How We See the Economy
Yahoo Finance tells us why a local deli employee believes the economy is swooping south.
Yes, she says that business is busier than ever. However, because people are depending on credit cards, most days, her boss has had to take cash from the bank after paying the staff. Customers don’t use cash because, as she explains, people are saving it for emergencies. Since her establishment, like others, has boosted prices, she assumes people cannot afford what they used to buy. As a result, she, like 59 percent of the people in a Bankrate survey, believe the downturn has begun.
At the same time, economists say that the U.S. economy is “remarkably resilient.” Citing all of the key metrics, we are moving toward Goldilocks. Through job creation, employers speedily revived a Covid economy–much faster than the Great Recession recovery. Under four percent for the past 13 months, unemployment is at historic lows. Also, they’ve avoided the traditional employment hit from reducing the inflation rate. Meanwhile, consumer spending continues to fuel economic growth. Up four percent, household consumption is alive and well.
Our Bottom Line: The Non-Economic Lens
Several years ago, we looked at a paper that documented the gap between the public and economists.
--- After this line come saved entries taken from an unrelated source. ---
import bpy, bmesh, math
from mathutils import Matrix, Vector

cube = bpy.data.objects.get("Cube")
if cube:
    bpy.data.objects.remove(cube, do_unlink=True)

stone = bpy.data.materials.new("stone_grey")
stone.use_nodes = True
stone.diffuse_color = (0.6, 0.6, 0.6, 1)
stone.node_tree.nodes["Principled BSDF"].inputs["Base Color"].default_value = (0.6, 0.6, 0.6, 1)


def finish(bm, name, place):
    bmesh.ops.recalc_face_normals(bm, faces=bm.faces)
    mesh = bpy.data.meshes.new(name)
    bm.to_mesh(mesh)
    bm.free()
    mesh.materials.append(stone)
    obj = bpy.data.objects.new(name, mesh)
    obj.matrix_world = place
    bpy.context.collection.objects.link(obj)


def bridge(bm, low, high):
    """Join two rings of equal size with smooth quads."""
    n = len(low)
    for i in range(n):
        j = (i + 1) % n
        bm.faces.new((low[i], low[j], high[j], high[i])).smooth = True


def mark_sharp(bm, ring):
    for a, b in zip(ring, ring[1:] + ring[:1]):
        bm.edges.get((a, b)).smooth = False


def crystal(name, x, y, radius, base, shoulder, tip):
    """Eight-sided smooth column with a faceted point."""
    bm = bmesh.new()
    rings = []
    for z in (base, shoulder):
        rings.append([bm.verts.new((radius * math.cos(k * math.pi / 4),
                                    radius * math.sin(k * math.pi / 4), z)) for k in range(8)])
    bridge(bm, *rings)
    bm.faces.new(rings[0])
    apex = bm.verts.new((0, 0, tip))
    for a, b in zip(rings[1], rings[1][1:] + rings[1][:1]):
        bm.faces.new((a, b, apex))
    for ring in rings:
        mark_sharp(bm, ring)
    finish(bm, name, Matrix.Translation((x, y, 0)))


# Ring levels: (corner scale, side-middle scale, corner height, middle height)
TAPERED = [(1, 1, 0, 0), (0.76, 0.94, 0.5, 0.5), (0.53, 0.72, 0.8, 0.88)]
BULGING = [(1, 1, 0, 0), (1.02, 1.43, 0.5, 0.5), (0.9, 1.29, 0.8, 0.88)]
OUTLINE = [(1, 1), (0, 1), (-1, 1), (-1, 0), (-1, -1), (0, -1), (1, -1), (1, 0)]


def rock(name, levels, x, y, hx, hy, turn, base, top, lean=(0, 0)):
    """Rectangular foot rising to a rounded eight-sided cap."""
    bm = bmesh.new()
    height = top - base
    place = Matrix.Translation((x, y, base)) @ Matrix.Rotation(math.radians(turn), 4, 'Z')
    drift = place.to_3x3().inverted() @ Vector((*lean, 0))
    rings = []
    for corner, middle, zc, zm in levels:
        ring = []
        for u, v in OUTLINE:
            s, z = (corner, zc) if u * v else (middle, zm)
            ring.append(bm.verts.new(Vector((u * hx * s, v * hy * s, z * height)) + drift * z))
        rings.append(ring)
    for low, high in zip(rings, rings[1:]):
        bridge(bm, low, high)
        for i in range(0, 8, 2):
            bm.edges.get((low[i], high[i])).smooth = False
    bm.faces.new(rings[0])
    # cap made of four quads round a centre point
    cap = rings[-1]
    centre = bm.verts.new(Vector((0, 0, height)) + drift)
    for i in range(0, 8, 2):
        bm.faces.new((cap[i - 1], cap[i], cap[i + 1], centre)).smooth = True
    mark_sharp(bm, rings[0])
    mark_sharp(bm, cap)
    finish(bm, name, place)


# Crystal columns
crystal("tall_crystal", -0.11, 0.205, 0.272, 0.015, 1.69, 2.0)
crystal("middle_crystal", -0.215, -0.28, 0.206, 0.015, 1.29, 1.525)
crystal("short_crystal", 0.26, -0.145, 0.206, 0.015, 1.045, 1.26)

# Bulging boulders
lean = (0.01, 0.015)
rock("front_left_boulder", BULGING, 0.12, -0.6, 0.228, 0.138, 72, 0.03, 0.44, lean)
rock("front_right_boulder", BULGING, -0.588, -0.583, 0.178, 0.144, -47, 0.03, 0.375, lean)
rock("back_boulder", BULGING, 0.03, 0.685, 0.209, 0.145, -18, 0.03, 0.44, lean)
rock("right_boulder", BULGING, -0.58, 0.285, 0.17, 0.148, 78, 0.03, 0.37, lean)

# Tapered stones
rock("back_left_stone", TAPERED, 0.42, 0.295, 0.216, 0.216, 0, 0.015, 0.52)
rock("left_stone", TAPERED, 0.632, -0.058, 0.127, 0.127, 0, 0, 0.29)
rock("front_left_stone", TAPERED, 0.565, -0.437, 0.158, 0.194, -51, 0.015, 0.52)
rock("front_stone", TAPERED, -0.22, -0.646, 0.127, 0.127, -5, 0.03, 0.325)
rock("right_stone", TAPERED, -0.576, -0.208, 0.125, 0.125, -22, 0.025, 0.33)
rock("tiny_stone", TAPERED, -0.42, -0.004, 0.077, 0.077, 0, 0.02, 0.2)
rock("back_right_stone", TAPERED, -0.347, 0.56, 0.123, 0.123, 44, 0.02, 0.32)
More recently, economist Bryan Caplan explained that chasm with four biases that define a non-economic lens:
- An antimarket bias: The public sees more logic in a top down “command” solution rather than seeing the bottom-up power of supply and demand.
- An antiforeign bias: Somewhat invisible, the lower prices benefit of trade is less evident to the public than the job losses.
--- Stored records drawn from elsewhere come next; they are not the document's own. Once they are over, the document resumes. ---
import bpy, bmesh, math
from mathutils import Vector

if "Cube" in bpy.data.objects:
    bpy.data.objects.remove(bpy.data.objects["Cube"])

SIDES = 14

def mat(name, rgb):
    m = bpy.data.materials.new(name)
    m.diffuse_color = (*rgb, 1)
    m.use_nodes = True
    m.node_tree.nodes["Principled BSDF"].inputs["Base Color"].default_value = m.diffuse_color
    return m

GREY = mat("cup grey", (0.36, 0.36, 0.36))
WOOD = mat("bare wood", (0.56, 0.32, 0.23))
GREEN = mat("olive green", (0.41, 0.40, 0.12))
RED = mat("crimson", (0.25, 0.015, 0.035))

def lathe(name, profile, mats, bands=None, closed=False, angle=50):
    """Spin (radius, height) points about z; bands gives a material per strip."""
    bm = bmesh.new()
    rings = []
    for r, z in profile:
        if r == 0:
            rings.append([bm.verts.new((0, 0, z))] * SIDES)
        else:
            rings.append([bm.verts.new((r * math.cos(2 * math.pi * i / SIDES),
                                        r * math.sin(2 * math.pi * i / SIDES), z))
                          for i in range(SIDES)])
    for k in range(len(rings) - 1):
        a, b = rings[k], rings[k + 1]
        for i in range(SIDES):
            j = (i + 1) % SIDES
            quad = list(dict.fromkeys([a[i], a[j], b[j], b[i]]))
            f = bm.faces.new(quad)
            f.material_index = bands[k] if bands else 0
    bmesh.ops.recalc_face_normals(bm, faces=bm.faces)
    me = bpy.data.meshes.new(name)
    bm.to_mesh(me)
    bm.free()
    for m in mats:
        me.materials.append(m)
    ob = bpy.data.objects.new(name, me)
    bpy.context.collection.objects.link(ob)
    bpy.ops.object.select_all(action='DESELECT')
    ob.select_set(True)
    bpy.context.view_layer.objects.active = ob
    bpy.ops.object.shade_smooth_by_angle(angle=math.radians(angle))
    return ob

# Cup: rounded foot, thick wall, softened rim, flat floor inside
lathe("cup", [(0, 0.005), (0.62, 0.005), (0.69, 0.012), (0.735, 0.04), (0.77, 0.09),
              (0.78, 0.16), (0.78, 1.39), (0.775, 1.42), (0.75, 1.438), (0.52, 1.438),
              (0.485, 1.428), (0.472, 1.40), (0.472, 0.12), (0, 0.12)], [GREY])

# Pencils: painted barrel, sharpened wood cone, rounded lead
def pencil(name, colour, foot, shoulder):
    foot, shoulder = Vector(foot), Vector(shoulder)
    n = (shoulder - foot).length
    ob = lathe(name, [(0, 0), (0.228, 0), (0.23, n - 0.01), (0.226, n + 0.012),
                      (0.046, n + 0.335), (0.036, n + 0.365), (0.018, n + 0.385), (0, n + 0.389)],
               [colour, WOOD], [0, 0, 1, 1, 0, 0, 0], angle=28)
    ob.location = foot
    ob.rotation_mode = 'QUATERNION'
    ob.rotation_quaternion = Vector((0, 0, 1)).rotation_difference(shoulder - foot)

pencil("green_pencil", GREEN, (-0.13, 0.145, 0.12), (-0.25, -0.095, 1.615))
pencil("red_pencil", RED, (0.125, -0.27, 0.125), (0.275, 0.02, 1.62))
- A make-work bias: Again focusing on trade, the public worries that trade can bring unpredictable changes that might have a detrimental impact.
- A pessimistic bias: People tend to look back at a past that they remember as better than today.